Under fire from all sides

'All of a sudden, there were explosions all around, like fireworks. Then I fainted.'
Usama (pictured below), a 14-year-old boy, who sustained massive injuries during an air bombardment

Civilians have come under a barrage of ground and air attacks since the Syrian Democratic Forces (SDF) and the US-led coalition forces launched the final stage of the military operation in the city on 6 June 2017. 


At the same time, IS forces have been using them as human shields and killing those attempting to escape areas under its control. Their conduct, notably that they embed themselves among the civilian population, poses a serious challenge for forces battling IS, and significantly increases the risk that civilians will be harmed.

Russia-backed Syrian government forces have also engaged in military operations to recapture areas south of the Euphrates river from IS by carrying out indiscriminate attacks which have killed and injured civilian residents. 

Civilians are therefore trapped in the city, under fire from all sides as the fighting intensifies, putting their lives in grave risk. 

‘I won’t forget this carnage’

'Don’t they keep watch over their targets before they bomb? If they had they would have known that there were only women and children there.'
'Aziz', relative of the victims of a series of coalition strikes northwest of Raqqa 

Many residents who fled the city recently have described how unguided shots have been fired into the city’s residential neighbourhoods, targeting areas of hundreds of square metres rather than specific pinpoint targets. If true, this would count as disproportionate and indiscriminate attacks – an act that breaks international humanitarian law.

Residents of Raqqa explained the cost of these tactics to civilian life and the daily horrors they face. Hala, who lives in the al-Mansur neighbourhood of Raqqa, recounted how IS 'kept us like rats in a cage', blocking all the exits, while missiles and shells were 'falling on us from the sky.'


Ahmad, who was injured in a barrage of artillery shells in the Daraiya neighbourhood, west of the city centre, told us:

'The first shell landed right behind the house where I was... I fled across the road to the home of another relative but the next shell struck that house. The houses there are simple one-storey houses... they don’t offer much protection from such strikes.'

Ahmad went on to describe the deaths of several people on that single occasion, including many children as young as 18-months-old. He said: 

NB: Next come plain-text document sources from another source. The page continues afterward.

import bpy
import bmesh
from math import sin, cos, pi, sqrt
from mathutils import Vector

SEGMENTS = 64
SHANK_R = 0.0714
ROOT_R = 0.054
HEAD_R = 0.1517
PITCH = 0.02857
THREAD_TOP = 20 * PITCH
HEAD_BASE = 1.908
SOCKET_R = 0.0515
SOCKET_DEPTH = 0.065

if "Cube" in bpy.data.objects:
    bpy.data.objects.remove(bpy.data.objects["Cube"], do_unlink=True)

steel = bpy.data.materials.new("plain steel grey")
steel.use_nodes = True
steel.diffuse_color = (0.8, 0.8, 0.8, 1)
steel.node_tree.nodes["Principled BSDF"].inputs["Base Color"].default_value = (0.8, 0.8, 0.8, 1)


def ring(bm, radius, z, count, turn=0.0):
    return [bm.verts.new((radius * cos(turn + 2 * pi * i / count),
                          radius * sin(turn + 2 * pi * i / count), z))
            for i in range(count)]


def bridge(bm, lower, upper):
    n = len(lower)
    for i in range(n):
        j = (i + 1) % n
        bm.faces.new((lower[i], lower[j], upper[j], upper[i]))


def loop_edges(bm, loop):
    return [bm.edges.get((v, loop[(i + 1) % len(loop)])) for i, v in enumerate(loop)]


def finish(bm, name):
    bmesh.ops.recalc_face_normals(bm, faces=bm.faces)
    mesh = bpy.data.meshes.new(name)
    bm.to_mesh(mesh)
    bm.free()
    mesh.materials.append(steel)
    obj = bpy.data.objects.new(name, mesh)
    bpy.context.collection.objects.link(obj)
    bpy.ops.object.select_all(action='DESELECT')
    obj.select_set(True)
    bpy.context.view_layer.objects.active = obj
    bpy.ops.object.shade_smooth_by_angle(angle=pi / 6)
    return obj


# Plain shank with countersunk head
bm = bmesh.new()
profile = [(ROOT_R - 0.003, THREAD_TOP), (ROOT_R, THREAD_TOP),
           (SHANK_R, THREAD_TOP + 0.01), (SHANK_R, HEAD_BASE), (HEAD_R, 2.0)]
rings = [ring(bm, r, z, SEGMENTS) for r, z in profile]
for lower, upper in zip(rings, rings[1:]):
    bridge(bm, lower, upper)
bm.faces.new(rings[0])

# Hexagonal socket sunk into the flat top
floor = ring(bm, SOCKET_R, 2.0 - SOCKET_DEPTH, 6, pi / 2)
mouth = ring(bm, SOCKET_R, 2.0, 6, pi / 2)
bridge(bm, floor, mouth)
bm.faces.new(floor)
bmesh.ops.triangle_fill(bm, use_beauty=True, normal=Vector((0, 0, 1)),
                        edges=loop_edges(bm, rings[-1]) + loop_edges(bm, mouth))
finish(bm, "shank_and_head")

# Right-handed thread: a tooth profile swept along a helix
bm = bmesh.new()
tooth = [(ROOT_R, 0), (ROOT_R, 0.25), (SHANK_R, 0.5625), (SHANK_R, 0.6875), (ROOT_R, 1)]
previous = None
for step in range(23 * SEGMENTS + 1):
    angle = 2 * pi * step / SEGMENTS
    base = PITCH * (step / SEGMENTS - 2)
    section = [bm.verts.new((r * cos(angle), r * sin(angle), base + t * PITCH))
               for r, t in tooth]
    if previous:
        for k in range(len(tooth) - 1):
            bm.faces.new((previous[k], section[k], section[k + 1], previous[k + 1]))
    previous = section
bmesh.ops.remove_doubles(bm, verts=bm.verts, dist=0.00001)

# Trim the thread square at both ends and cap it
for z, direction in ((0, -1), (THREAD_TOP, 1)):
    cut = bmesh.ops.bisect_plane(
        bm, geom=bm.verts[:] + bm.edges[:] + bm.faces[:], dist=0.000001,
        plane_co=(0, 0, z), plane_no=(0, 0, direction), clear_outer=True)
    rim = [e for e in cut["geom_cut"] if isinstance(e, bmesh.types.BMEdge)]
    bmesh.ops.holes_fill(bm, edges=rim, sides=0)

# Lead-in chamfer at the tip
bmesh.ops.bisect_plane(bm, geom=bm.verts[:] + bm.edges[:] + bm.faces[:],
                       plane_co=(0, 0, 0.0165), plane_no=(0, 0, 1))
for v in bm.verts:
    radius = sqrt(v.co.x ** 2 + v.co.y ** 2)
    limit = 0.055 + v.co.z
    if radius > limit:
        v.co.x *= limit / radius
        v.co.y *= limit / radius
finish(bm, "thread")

'It all happened in the space of a few minutes... It was indescribable, it was like the end of the world – the noise, people screaming. If I live a 100 years I won’t forget this carnage.'

Use the slider below to see satellite imagery showing devastation in the city during June and July.

Danger to civilians set to increase 

As the battle to recapture Raqqa reaches the city’s innermost areas, the danger to civilians looks set to increase. More can and must be done to save the lives of civilians trapped in the conflict.

While there is no doubt that those trapped in Raqqa face horrific brutality at the hands of IS, these violations do not lessen the international legal obligations of other warring parties to protect civilians. 

The SDF and coalition forces must, among other measures, select only lawful targets and avoid indiscriminate or disproportionate strikes. They must take all possible precautions to minimise harm to civilians, and also create safe exit routes for them.

Innocent people cannot go on living in this deadly labyrinth any longer.

Read the report, “I won’t forget this carnage” – Civilians trapped in battle for Raqqa, in full now.